-------- Listed entries --------

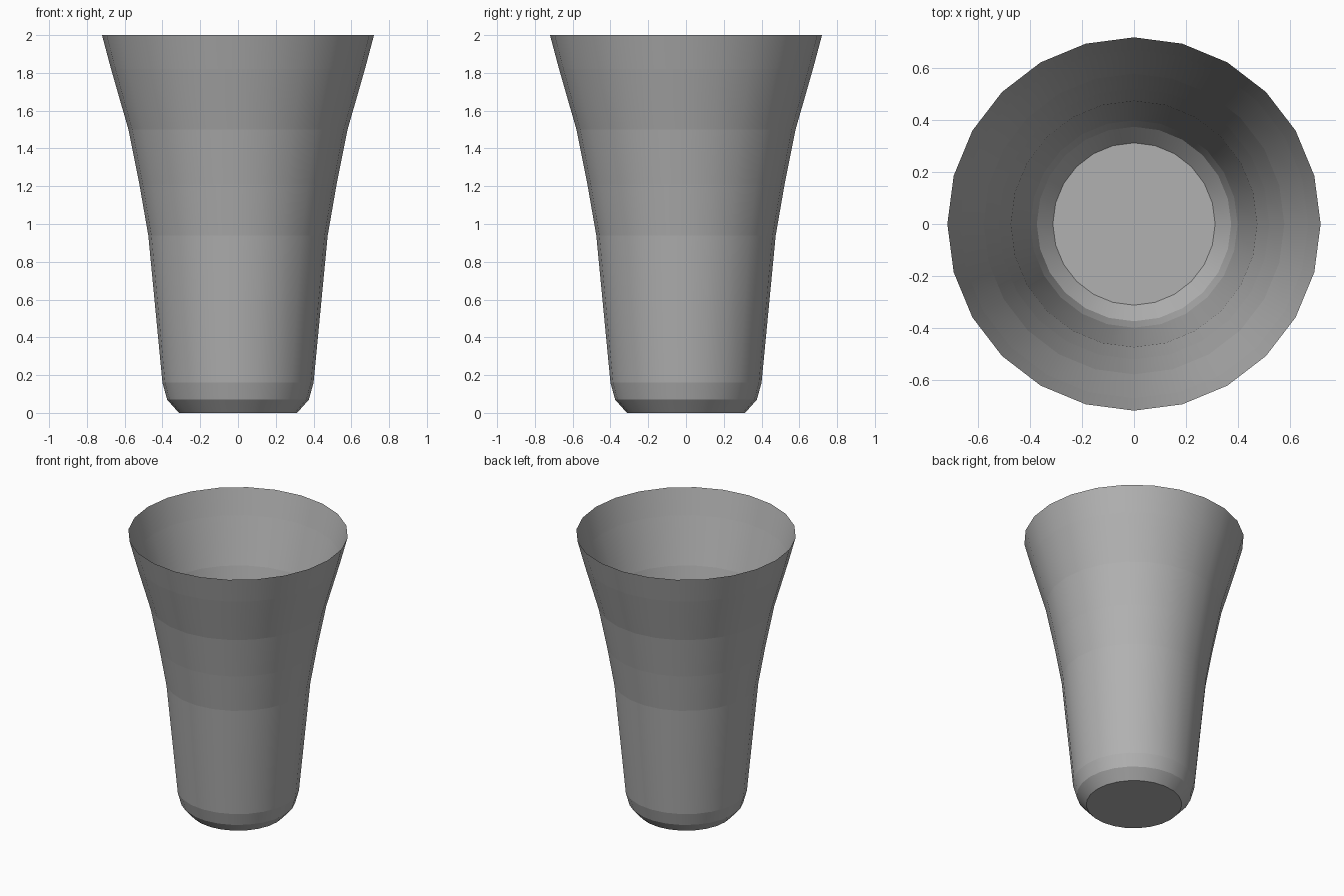
import bpy, bmesh, math

if "Cube" in bpy.data.objects:
    bpy.data.objects.remove(bpy.data.objects["Cube"])

SIDES = 24
# (radius, height) from the base edge up to the rim
PROFILE = [(0.313, 0.0), (0.375, 0.07), (0.40, 0.16), (0.475, 0.94),
           (0.522, 1.21), (0.58, 1.50), (0.672, 1.82), (0.72, 2.0)]

bm = bmesh.new()

# Rings of the flared wall
rings = []
for r, z in PROFILE:
    rings.append([bm.verts.new((r * math.sin(2 * math.pi * i / SIDES),
                                r * math.cos(2 * math.pi * i / SIDES), z))
                  for i in range(SIDES)])

# Single-skin wall, open at the top
for low, high in zip(rings, rings[1:]):
    for i in range(SIDES):
        j = (i + 1) % SIDES
        bm.faces.new((low[i], low[j], high[j], high[i])).smooth = True

# Fan-shaped floor
centre = bm.verts.new((0, 0, 0))
for i in range(SIDES):
    bm.faces.new((centre, rings[0][i], rings[0][(i + 1) % SIDES]))

# Crisp breaks between the bands, smooth around each band
for ring in rings:
    for i in range(SIDES):
        bm.edges.get((ring[i], ring[(i + 1) % SIDES])).smooth = False

bmesh.ops.recalc_face_normals(bm, faces=bm.faces)
mesh = bpy.data.meshes.new("cup")
bm.to_mesh(mesh)
bm.free()

# Dark grey surface
grey = bpy.data.materials.new("dark_grey")
grey.diffuse_color = (0.44, 0.44, 0.44, 1)
grey.use_nodes = True
grey.node_tree.nodes["Principled BSDF"].inputs["Base Color"].default_value = grey.diffuse_color
mesh.materials.append(grey)

cup = bpy.data.objects.new("cup", mesh)
bpy.context.collection.objects.link(cup)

--------

◆ Task statement: In how many lines of the entries does "objects" appear? Reply with only the number.

◆ Response to this exercise: 4